Stored data

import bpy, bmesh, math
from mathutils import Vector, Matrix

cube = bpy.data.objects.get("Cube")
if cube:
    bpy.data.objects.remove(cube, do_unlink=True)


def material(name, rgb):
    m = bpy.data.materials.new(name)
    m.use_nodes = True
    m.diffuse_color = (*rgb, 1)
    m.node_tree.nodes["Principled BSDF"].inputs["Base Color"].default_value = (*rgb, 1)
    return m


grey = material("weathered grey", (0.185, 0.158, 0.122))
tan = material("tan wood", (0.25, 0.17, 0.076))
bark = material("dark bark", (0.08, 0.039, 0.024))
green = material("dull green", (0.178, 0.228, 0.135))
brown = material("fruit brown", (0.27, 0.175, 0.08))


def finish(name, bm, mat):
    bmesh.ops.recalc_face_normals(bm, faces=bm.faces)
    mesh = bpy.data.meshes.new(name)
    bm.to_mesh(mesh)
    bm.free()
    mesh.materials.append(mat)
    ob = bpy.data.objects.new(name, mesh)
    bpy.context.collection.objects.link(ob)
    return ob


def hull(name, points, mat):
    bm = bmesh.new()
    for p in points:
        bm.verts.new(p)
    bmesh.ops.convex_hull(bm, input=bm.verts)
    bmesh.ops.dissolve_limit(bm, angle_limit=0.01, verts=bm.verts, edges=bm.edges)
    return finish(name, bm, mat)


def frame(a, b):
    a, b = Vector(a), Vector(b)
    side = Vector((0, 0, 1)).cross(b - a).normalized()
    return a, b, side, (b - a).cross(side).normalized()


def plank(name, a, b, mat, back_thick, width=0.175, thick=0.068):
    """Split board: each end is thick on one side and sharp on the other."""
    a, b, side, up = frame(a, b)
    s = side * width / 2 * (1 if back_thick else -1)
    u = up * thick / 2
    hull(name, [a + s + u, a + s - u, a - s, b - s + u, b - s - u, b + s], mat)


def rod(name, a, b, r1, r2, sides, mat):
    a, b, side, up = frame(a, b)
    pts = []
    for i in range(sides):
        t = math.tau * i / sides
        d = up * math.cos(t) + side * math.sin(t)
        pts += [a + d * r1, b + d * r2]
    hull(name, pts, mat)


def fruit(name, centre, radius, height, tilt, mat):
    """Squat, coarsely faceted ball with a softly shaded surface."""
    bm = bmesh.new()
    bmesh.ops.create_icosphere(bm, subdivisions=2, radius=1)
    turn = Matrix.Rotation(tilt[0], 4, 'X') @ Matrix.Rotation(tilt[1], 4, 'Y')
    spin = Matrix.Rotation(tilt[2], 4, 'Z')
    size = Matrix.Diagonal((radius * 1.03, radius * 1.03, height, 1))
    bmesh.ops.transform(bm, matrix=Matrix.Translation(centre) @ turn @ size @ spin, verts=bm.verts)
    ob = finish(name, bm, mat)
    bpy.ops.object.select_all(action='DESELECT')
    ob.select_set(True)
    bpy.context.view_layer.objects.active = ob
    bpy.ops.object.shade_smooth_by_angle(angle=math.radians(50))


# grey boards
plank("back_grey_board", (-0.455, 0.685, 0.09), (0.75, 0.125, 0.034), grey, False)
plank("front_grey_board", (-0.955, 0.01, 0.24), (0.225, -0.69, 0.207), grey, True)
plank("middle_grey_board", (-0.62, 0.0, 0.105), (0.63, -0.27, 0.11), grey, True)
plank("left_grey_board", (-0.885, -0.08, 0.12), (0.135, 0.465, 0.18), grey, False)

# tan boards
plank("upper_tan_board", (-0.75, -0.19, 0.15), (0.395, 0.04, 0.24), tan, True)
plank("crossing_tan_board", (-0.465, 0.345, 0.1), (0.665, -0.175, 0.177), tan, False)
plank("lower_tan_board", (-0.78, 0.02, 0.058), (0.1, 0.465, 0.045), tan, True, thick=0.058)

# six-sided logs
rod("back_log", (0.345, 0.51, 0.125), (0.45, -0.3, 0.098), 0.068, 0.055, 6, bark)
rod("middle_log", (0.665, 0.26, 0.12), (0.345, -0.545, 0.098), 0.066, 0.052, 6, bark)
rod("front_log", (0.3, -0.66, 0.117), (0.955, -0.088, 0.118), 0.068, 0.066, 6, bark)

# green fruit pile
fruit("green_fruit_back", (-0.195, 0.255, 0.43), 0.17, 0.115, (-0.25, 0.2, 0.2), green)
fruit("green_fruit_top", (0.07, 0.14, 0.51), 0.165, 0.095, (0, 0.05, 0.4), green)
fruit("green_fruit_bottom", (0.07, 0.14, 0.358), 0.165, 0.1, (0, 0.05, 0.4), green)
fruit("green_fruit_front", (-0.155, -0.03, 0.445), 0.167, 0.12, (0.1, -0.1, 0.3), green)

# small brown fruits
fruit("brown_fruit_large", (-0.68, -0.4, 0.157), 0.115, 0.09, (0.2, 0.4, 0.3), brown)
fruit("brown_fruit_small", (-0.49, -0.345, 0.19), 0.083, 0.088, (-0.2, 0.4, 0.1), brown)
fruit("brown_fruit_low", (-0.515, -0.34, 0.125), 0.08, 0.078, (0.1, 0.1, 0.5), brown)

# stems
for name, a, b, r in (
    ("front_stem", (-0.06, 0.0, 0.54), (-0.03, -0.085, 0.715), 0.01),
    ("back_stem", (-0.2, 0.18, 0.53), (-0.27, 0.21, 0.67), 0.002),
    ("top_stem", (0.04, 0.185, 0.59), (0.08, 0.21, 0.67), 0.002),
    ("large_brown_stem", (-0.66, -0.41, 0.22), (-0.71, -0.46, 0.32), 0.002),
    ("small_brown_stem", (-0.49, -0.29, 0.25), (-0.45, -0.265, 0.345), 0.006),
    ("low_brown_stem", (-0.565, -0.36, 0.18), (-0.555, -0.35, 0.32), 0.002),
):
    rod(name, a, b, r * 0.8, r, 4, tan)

- Task details:
Each line of the records belongs in the answer, reproduced exactly.

- Answer below:
import bpy, bmesh, math
from mathutils import Vector, Matrix

cube = bpy.data.objects.get("Cube")
if cube:
    bpy.data.objects.remove(cube, do_unlink=True)


def material(name, rgb):
    m = bpy.data.materials.new(name)
    m.use_nodes = True
    m.diffuse_color = (*rgb, 1)
    m.node_tree.nodes["Principled BSDF"].inputs["Base Color"].default_value = (*rgb, 1)
    return m


grey = material("weathered grey", (0.185, 0.158, 0.122))
tan = material("tan wood", (0.25, 0.17, 0.076))
bark = material("dark bark", (0.08, 0.039, 0.024))
green = material("dull green", (0.178, 0.228, 0.135))
brown = material("fruit brown", (0.27, 0.175, 0.08))


def finish(name, bm, mat):
    bmesh.ops.recalc_face_normals(bm, faces=bm.faces)
    mesh = bpy.data.meshes.new(name)
    bm.to_mesh(mesh)
    bm.free()
    mesh.materials.append(mat)
    ob = bpy.data.objects.new(name, mesh)
    bpy.context.collection.objects.link(ob)
    return ob


def hull(name, points, mat):
    bm = bmesh.new()
    for p in points:
        bm.verts.new(p)
    bmesh.ops.convex_hull(bm, input=bm.verts)
    bmesh.ops.dissolve_limit(bm, angle_limit=0.01, verts=bm.verts, edges=bm.edges)
    return finish(name, bm, mat)


def frame(a, b):
    a, b = Vector(a), Vector(b)
    side = Vector((0, 0, 1)).cross(b - a).normalized()
    return a, b, side, (b - a).cross(side).normalized()


def plank(name, a, b, mat, back_thick, width=0.175, thick=0.068):
    """Split board: each end is thick on one side and sharp on the other."""
    a, b, side, up = frame(a, b)
    s = side * width / 2 * (1 if back_thick else -1)
    u = up * thick / 2
    hull(name, [a + s + u, a + s - u, a - s, b - s + u, b - s - u, b + s], mat)


def rod(name, a, b, r1, r2, sides, mat):
    a, b, side, up = frame(a, b)
    pts = []
    for i in range(sides):
        t = math.tau * i / sides
        d = up * math.cos(t) + side * math.sin(t)
        pts += [a + d * r1, b + d * r2]
    hull(name, pts, mat)


def fruit(name, centre, radius, height, tilt, mat):
    """Squat, coarsely faceted ball with a softly shaded surface."""
    bm = bmesh.new()
    bmesh.ops.create_icosphere(bm, subdivisions=2, radius=1)
    turn = Matrix.Rotation(tilt[0], 4, 'X') @ Matrix.Rotation(tilt[1], 4, 'Y')
    spin = Matrix.Rotation(tilt[2], 4, 'Z')
    size = Matrix.Diagonal((radius * 1.03, radius * 1.03, height, 1))
    bmesh.ops.transform(bm, matrix=Matrix.Translation(centre) @ turn @ size @ spin, verts=bm.verts)
    ob = finish(name, bm, mat)
    bpy.ops.object.select_all(action='DESELECT')
    ob.select_set(True)
    bpy.context.view_layer.objects.active = ob
    bpy.ops.object.shade_smooth_by_angle(angle=math.radians(50))


# grey boards
plank("back_grey_board", (-0.455, 0.685, 0.09), (0.75, 0.125, 0.034), grey, False)
plank("front_grey_board", (-0.955, 0.01, 0.24), (0.225, -0.69, 0.207), grey, True)
plank("middle_grey_board", (-0.62, 0.0, 0.105), (0.63, -0.27, 0.11), grey, True)
plank("left_grey_board", (-0.885, -0.08, 0.12), (0.135, 0.465, 0.18), grey, False)

# tan boards
plank("upper_tan_board", (-0.75, -0.19, 0.15), (0.395, 0.04, 0.24), tan, True)
plank("crossing_tan_board", (-0.465, 0.345, 0.1), (0.665, -0.175, 0.177), tan, False)
plank("lower_tan_board", (-0.78, 0.02, 0.058), (0.1, 0.465, 0.045), tan, True, thick=0.058)

# six-sided logs
rod("back_log", (0.345, 0.51, 0.125), (0.45, -0.3, 0.098), 0.068, 0.055, 6, bark)
rod("middle_log", (0.665, 0.26, 0.12), (0.345, -0.545, 0.098), 0.066, 0.052, 6, bark)
rod("front_log", (0.3, -0.66, 0.117), (0.955, -0.088, 0.118), 0.068, 0.066, 6, bark)

# green fruit pile
fruit("green_fruit_back", (-0.195, 0.255, 0.43), 0.17, 0.115, (-0.25, 0.2, 0.2), green)
fruit("green_fruit_top", (0.07, 0.14, 0.51), 0.165, 0.095, (0, 0.05, 0.4), green)
fruit("green_fruit_bottom", (0.07, 0.14, 0.358), 0.165, 0.1, (0, 0.05, 0.4), green)
fruit("green_fruit_front", (-0.155, -0.03, 0.445), 0.167, 0.12, (0.1, -0.1, 0.3), green)

# small brown fruits
fruit("brown_fruit_large", (-0.68, -0.4, 0.157), 0.115, 0.09, (0.2, 0.4, 0.3), brown)
fruit("brown_fruit_small", (-0.49, -0.345, 0.19), 0.083, 0.088, (-0.2, 0.4, 0.1), brown)
fruit("brown_fruit_low", (-0.515, -0.34, 0.125), 0.08, 0.078, (0.1, 0.1, 0.5), brown)

# stems
for name, a, b, r in (
    ("front_stem", (-0.06, 0.0, 0.54), (-0.03, -0.085, 0.715), 0.01),
    ("back_stem", (-0.2, 0.18, 0.53), (-0.27, 0.21, 0.67), 0.002),
    ("top_stem", (0.04, 0.185, 0.59), (0.08, 0.21, 0.67), 0.002),
    ("large_brown_stem", (-0.66, -0.41, 0.22), (-0.71, -0.46, 0.32), 0.002),
    ("small_brown_stem", (-0.49, -0.29, 0.25), (-0.45, -0.265, 0.345), 0.006),
    ("low_brown_stem", (-0.565, -0.36, 0.18), (-0.555, -0.35, 0.32), 0.002),
):
    rod(name, a, b, r * 0.8, r, 4, tan)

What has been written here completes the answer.